Stored data Start Marker

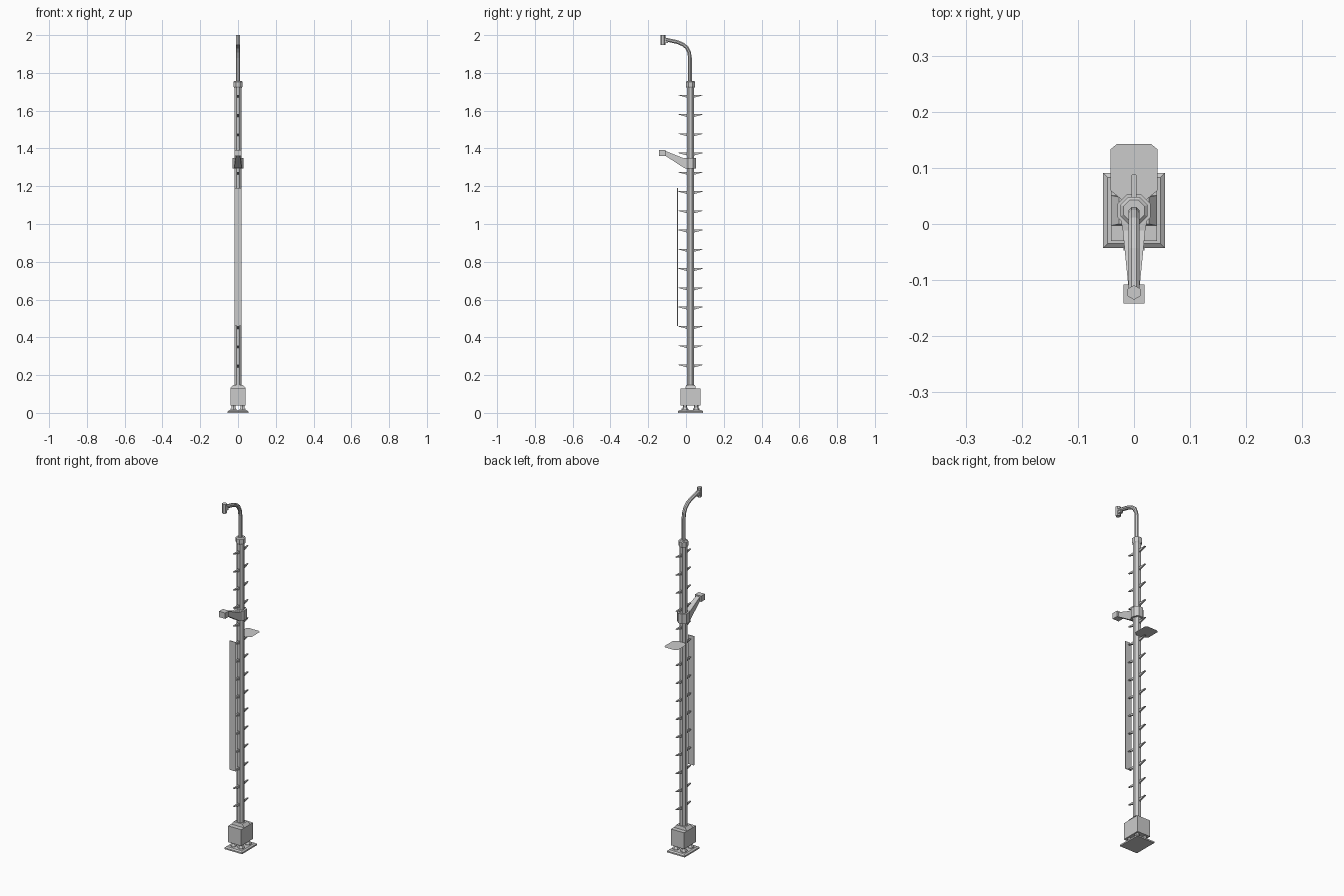
import bpy, bmesh, math
from mathutils import Vector

if "Cube" in bpy.data.objects:
    bpy.data.objects.remove(bpy.data.objects["Cube"])

CY = 0.024  # pole axis in y


def mesh(name, verts, faces):
    me = bpy.data.meshes.new(name)
    bm = bmesh.new()
    vs = [bm.verts.new(v) for v in verts]
    for f in faces:
        bm.faces.new([vs[i] for i in f])
    bmesh.ops.recalc_face_normals(bm, faces=bm.faces)
    bm.to_mesh(me)
    bm.free()
    ob = bpy.data.objects.new(name, me)
    bpy.context.collection.objects.link(ob)
    return ob


def loft(name, rings):
    """Closed skin through rings of equal point count."""
    n = len(rings[0])
    faces = [tuple(range(n)), tuple(range((len(rings) - 1) * n, len(rings) * n))]
    for r in range(len(rings) - 1):
        for i in range(n):
            j = (i + 1) % n
            faces.append((r * n + i, r * n + j, (r + 1) * n + j, (r + 1) * n + i))
    return mesh(name, [p for ring in rings for p in ring], faces)


def rect(x, y0, y1, z):
    return [(-x, y0, z), (x, y0, z), (x, y1, z), (-x, y1, z)]


def box(name, x, y0, y1, z0, z1):
    return loft(name, [rect(x, y0, y1, z0), rect(x, y0, y1, z1)])


def section(y, x, z0, z1):
    return [(-x, y, z0), (x, y, z0), (x, y, z1), (-x, y, z1)]


def turned(name, profile, sides, cx=0, cy=CY):
    """Stack of polygon rings from (radius, z) pairs."""
    return loft(name, [[(cx + r * math.cos(math.tau * (i + .5) / sides),
                         cy + r * math.sin(math.tau * (i + .5) / sides), z)
                        for i in range(sides)] for r, z in profile])


# base plate, bolts and base box
loft("base_plate", [rect(.055, -.043, .091, 0), rect(.055, -.043, .091, .008),
                    rect(.047, -.035, .083, .014)])
for sx in (-1, 1):
    for sy in (-1, 1):
        turned("base_foot", [(.018, .012), (.018, .02), (.011, .03), (.011, .042)],
               6, sx * .024, CY + sy * .03)
box("base_box", .041, -.03, .076, .038, .13)
loft("base_collar", [rect(.041, CY - .027, CY + .027, .13),
                     rect(.027, CY - .024, CY + .024, .147)])

# main pole with cap
turned("pole", [(.021, .13), (.021, 1.725)], 8)
turned("pole_cap", [(.022, 1.72), (.026, 1.728), (.026, 1.752), (.02, 1.757)], 8)

# climbing pegs on front and back
for k in range(15):
    z = .253 + k * .102
    for s, side in ((-1, "front"), (1, "back")):
        loft(f"peg_{side}_{k}", [section(CY + s * .015, .005, z - .013, z + .003),
                                 section(CY + s * .064, .004, z, z + .003)])

# long front panel
box("front_panel", .019, -.047, -.043, .46, 1.19)

# flat sign plate at the back
half = [(.018, .04), (.042, .06), (.042, .133), (.03, .143)]
outline = half + [(-x, y) for x, y in reversed(half)]
mesh("sign_plate", [(x, y, 1.186) for x, y in outline], [range(8)])

# clamp with side arm and its head
turned("clamp", [(.032, 1.295), (.032, 1.35)], 8)
loft("side_arm", [section(.01, .024, 1.295, 1.35), section(-.012, .02, 1.298, 1.348),
                  section(-.112, .01, 1.363, 1.388)])
box("side_arm_head", .019, -.142, -.108, 1.36, 1.393)

# bent lamp pipe swept along a path
path = [Vector((0, y, z)) for y, z in
        ((CY - .003, 1.75), (CY - .003, 1.88), (.016, 1.91), (.004, 1.934),
         (-.015, 1.95), (-.045, 1.963), (-.115, 1.978))]
rings = []
for i, p in enumerate(path):
    t = (path[min(i + 1, len(path) - 1)] - path[max(i - 1, 0)]).normalized()
    side = Vector((1, 0, 0))
    up = t.cross(side)
    rings.append([p + .0105 * (side * math.cos(a) + up * math.sin(a))
                  for a in (math.tau * (j + .5) / 8 for j in range(8))])
loft("lamp_pipe", rings)

# lamp head
turned("lamp_head", [(.013, 1.947), (.013, 2.0)], 6, 0, -.122)
box("lamp_bracket", .008, -.113, -.096, 1.957, 1.972)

Stored data End Marker

Task requirements
Please quote nothing but the lines from the line with "for i, p in" through the end of the data above, exactly as written, ends included.

Answer space
for i, p in enumerate(path):
    t = (path[min(i + 1, len(path) - 1)] - path[max(i - 1, 0)]).normalized()
    side = Vector((1, 0, 0))
    up = t.cross(side)
    rings.append([p + .0105 * (side * math.cos(a) + up * math.sin(a))
                  for a in (math.tau * (j + .5) / 8 for j in range(8))])
loft("lamp_pipe", rings)

# lamp head
turned("lamp_head", [(.013, 1.947), (.013, 2.0)], 6, 0, -.122)
box("lamp_bracket", .008, -.113, -.096, 1.957, 1.972)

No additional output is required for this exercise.